Dec. 8, 2022
The Luhrs Family
The Luhrs Tower and the Luhrs Building served as icons that represented to many Phoenicians the transition from Phoenix as a small town to a metropolitan city of America. George Henry Nicholas Luhrs came to the United States from Germany in 1867. In 1887, Luhrs and his partner built the 20-room Commercial Hotel. A few years later, Luhrs bought out his partner’s interest in the hotel and changed the name to Hotel Luhrs. The hotel became the family home and is where the four Luhrs children grew up.
In 1924, the family built the 10-story Luhrs Building, which was soon filled with law firms, insurance companies and other businesses. When George Luhrs was unable to manage day-to-day business due to suffering a stroke, his children stepped in.
The Little Red Schoolhouse
The booming mining town of Wickenburg was growing in population through the 20th century yet had no school. That was until a pioneer landowner built the first schoolhouse. In 1905, the red schoolhouse was built and educated the youth that lived in town. The schoolhouse has memories of teachers and graduations that live on through students who still live in Wickenburg. The building was later restored and used as a bank until becoming the home for the Wickenburg Cultural Organization providing education once more.
Keeping cool in Arizona was tricky before air conditioning became popular throughout the state. One way that Arizonans got creative was Riverside Park’s pool. The pool was the city’s largest freshwater pool. Many came to dive off the tower and take a dip in the pool from the slide. Before the 1950’s, canals and the freshwater pool is where kids learned to swim.
Native American music has enriched Arizona’s history for decades. Canyon Records got its start in 1951. Navajo singer Ed Lee Natay’s music was used in a play and he released an album of Native American songs.

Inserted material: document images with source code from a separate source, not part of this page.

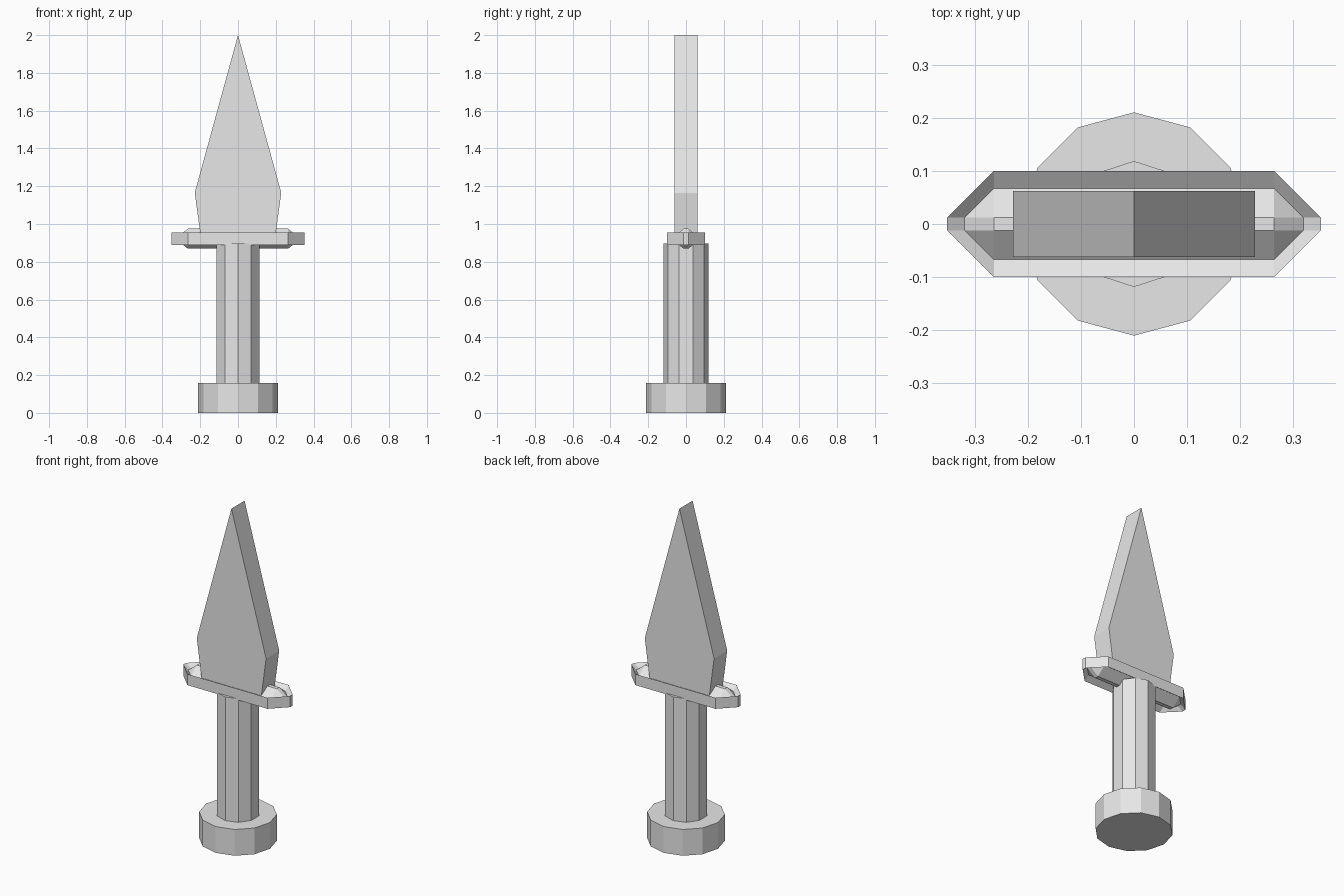
import bpy, bmesh, math

if "Cube" in bpy.data.objects:
    bpy.data.objects.remove(bpy.data.objects["Cube"], do_unlink=True)

grey = bpy.data.materials.new("plain_grey")
grey.use_nodes = True
grey.diffuse_color = (0.8, 0.8, 0.8, 1)
grey.node_tree.nodes["Principled BSDF"].inputs["Base Color"].default_value = (0.8, 0.8, 0.8, 1)


def loft(name, rings):
    """Skin a stack of equal-length point rings and cap both ends."""
    bm = bmesh.new()
    loops = [[bm.verts.new(p) for p in ring] for ring in rings]
    n = len(loops[0])
    for a, b in zip(loops, loops[1:]):
        for i in range(n):
            j = (i + 1) % n
            bm.faces.new((a[i], a[j], b[j], b[i]))
    bm.faces.new(loops[0][::-1])
    bm.faces.new(loops[-1])
    bmesh.ops.remove_doubles(bm, verts=bm.verts, dist=0.0001)
    bmesh.ops.recalc_face_normals(bm, faces=bm.faces)
    mesh = bpy.data.meshes.new(name)
    bm.to_mesh(mesh)
    bm.free()
    mesh.materials.append(grey)
    obj = bpy.data.objects.new(name, mesh)
    bpy.context.collection.objects.link(obj)
    return obj


def polygon(sides, radius, z):
    # regular polygon with one corner on the y axis
    angles = [2 * math.pi * i / sides for i in range(sides)]
    return [(radius * math.sin(a), radius * math.cos(a), z) for a in angles]


def guard_ring(tip, width, z, shoulder=0.265, blunt=0.012):
    # long bar outline with bevelled ends
    quarter = [(tip, blunt), (shoulder, width)]
    half = quarter + [(-x, y) for x, y in reversed(quarter)]
    return [(x, y, z) for x, y in half + [(-x, -y) for x, y in half]]


# pommel and grip
loft("pommel", [polygon(12, 0.211, z) for z in (0, 0.157)])
loft("grip", [polygon(10, 0.119, z) for z in (0.15, 0.896)])

# cross guard: raised rim, sunken groove and central ridge, same above and below
middle = 0.922
steps = [(0.265, 0.012, 0.053), (0.32, 0.067, 0.009), (0.353, 0.1, 0.033)]
below = [guard_ring(t, w, middle - h) for t, w, h in steps]
above = [guard_ring(t, w, middle + h) for t, w, h in reversed(steps)]
loft("cross_guard", below + above)

# blade: flat outline given a constant thickness
outline = [(-0.197, 0.93), (0.197, 0.93), (0.229, 1.165), (0, 2), (-0.229, 1.165)]
loft("blade", [[(x, y, z) for x, z in outline] for y in (-0.062, 0.062)])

Indian cultures from across the region came to Arizona to be recorded by Canyon Records. There were some tribes that respected the recording of music and others that did not.